I created the logo design and illustrations shown here for Great Goteley Wood. They were starting to make charcoal, so wanted a logo and icon designs created to go onto the charcoal bags. There was a fairly broad brief, which I got to experiment with, to provide a number of varied options for. Therefore narrowing down what they were after.
After some further brainstorming and throwing a few more ideas around, we settled on the designs shown on this page. We felt that the natural feel of the illustrations worked well for what they were after. Once the design was settled on for the logo, I then began designing icons to portray the characteristics of each wood type.
Great Goteley brand identity
Great Goteley Wood’s brand identity, which consists of the logo design and illustrations, uses vector imagery created in illustrator. Vectors allow everything to be reproduced clearly at any size. I always ensure that the quality is perfect, no matter where the logo is used. The illustrations needed to look more natural and hand-drawn. It is often a challenge to create digital artwork that looks natural, due to the nature and precision offered by digital.
For the font, I used ‘Bonzer – San Francisco’ for its clean lines and subtle hint at spaghetti western styles. The small details help the text to flow around the circular designs and add a little extra detailing.
The banner designs were added to enhance the other line work but stay relatively clean. We felt that these framed the owl rather nicely and gave the text a nice area to sit within – while reinforcing the overall circular shape.
I achieved the natural appearance of the illustrations by drawing each line by hand using my graphics tablet. The varied line weight was achieved by using a combination of custom illustrator brushes and playing with the line-weight settings to enhance the tapered edges to each stroke. I carefully edited the line weight of each stroke to draw attention to the prominent features and allow more breathing space for the more detailed areas.
The owl was based on a few photographs of tawny owls. I gathered a lot of references which I combined to ensure I got the characteristics correct, while enabling the illustrated owl to fit well within the circular area between the logo text.
The client also requested that oak leaves were incorporated into the logo illustration. The initial idea was to have the owl sitting in an oak tree. After trying out a few ideas, I quickly realised that this would not read clearly at smaller sizes, as the owl would end up too small to notice within the tree. Due to this, I instead illustrated an oak tree branch with a few leaves and acorns for the owl to perch on.
The emblem designs
I created the emblems in a style matching the logo. That meant that they would look hand drawn and deliberately a little rough around the edges. The designs needed to portray the key words or selling points of each type of charcoal.
After doing some research and gathering a number of different reference images I then began drawing out the line work and filling in the details. Working on all of them in the same document (using artboards), allowed me to refine and tweak them so that they all had a consistent appearance. Often when you design icons in separate documents you can end up with inconsistencies.
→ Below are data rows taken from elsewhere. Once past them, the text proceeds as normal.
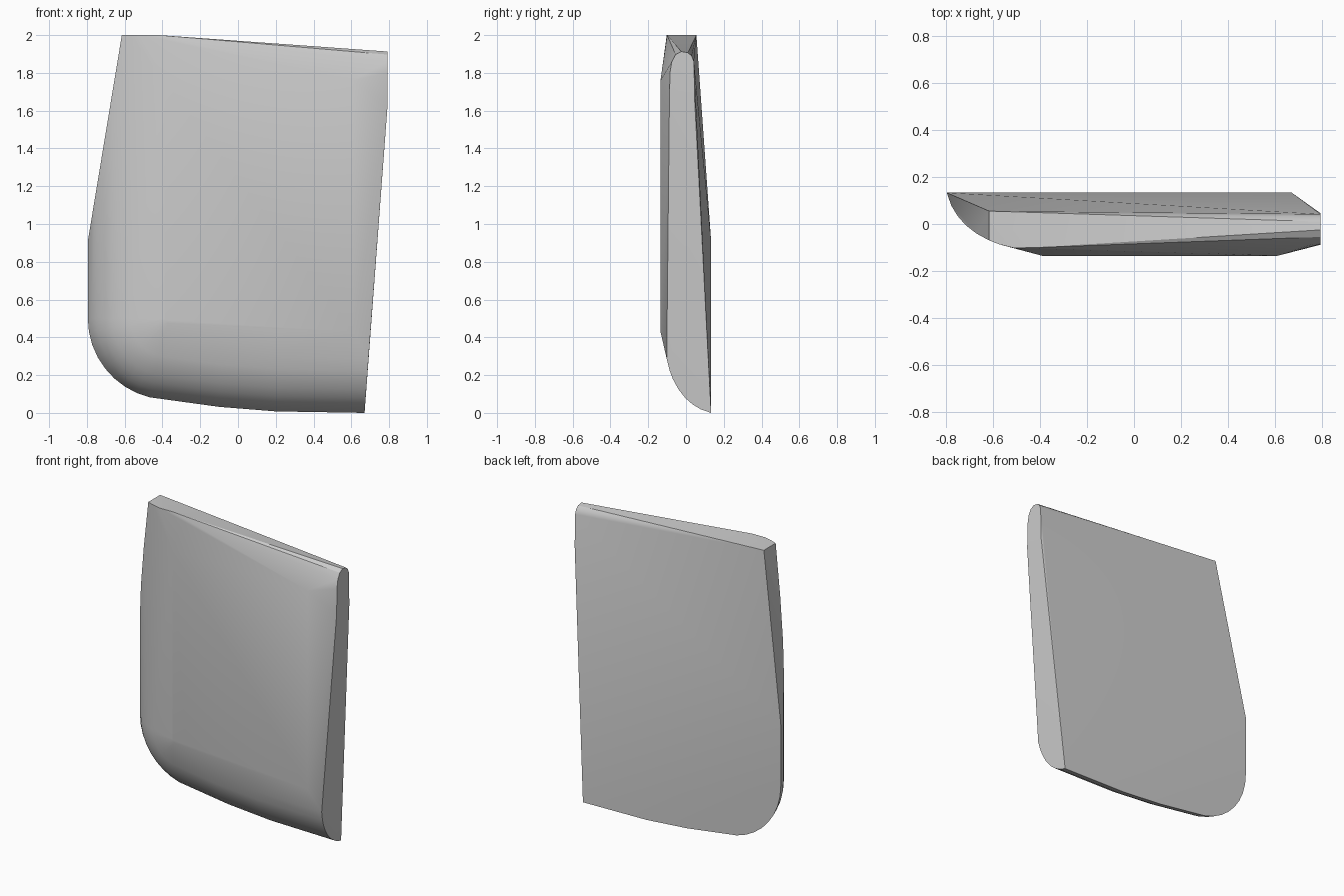
import bpy, bmesh, math

if "Cube" in bpy.data.objects:
    bpy.data.objects.remove(bpy.data.objects["Cube"])

# edge rounding: (inset from outline, y), running from the back to the front face
ROUND = [(0.0, 0.133), (0.018, 0.08), (0.045, 0.035), (0.08, -0.005), (0.125, -0.04),
         (0.18, -0.07), (0.225, -0.087), (0.285, -0.102), (0.405, -0.135)]
R = 0.43                      # radius of the lower left corner
CX, CZ = -0.795 + R, 0.50     # centre of that corner

bm = bmesh.new()
add = lambda x, y, z: bm.verts.new((x, y, z))

for d, y in ROUND:
    front = d > 0.4
    # left side, cut by the slanted upper edge
    z_cut = 1.76 if front else min(2.0, 0.91 + d / 0.18 * 1.09)
    add(-0.795 + d, y, z_cut)
    # rounded lower corner
    for i in range(9):
        a = math.radians(180 + i * 76 / 8)
        add(CX + (R - d) * math.cos(a), y, CZ + (R - d) * math.sin(a))
    # slightly bowed bottom up to the end cap
    lift = d + (0.025 if front else 0)
    for x, z in ((-0.1, 0.032), (0.2, 0.008)):
        add(x, y, z + lift)
    add(0.61 if front else 0.67 + 0.073 * lift, y, lift)

# upper edge: small flat at the left, front corner, rounded right end
add(-0.615, 0.055, 2.0)
add(-0.42, -0.1, 2.0)
add(0.61, -0.135, 1.76)
for y, z in ((0.042, 1.86), (0.03, 1.89), (0.01, 1.907), (-0.025, 1.913), (-0.055, 1.897),
             (-0.075, 1.86), (-0.085, 1.8), (-0.088, 1.63), (0.046, 1.65)):
    add(0.792, y, z)

# wrap a convex skin around the points
res = bmesh.ops.convex_hull(bm, input=bm.verts[:])
junk = {v for v in res["geom_interior"] + res["geom_unused"]
        if isinstance(v, bmesh.types.BMVert)}
bmesh.ops.delete(bm, geom=list(junk), context='VERTS')
bmesh.ops.dissolve_limit(bm, angle_limit=math.radians(0.5), verts=bm.verts[:], edges=bm.edges[:])
bmesh.ops.recalc_face_normals(bm, faces=bm.faces[:])

mesh = bpy.data.meshes.new("curved_panel")
bm.to_mesh(mesh)
bm.free()
panel = bpy.data.objects.new("curved_panel", mesh)
bpy.context.collection.objects.link(panel)
bpy.context.view_layer.objects.active = panel
panel.select_set(True)
bpy.ops.object.shade_smooth_by_angle(angle=math.radians(30))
The main purpose of the new logo and emblems was to use them on the charcoal bags’ packaging designs. After trying a number of suppliers, we settled on a size and style of bag, which I could create the packaging artwork for. There are a number of things which should be considered when creating packaging. The most important is sizing and safe areas. Due to the way bags are folded and sealed etc these need to be taken into consideration so that the info and designs are clearly visible to the customer. The second is the style/colour of the packaging. As the charcoal bags were brown paper, the artwork needed to stand out clearly on a dark colour. Luckily the intention was always to go for a simple and clean black only design which works great.
In addition the other designs I also illustrated the different branch and leaf types fo each wood used. We felt that this would enhance the differences between the types of charcoal, while also providing a little extra visual interest to the packaging.
I was very fortunate to get a sample of the Hornbeam charcoal, so had quite a few BBQs with friends. It was really nice to be able to try the product, which gave me a little boost of inspiration. And it cooked our food beautifully 🙂
Alternate logo designs
I thought I’d show a few of the additional concepts for the logo design. Check them out below…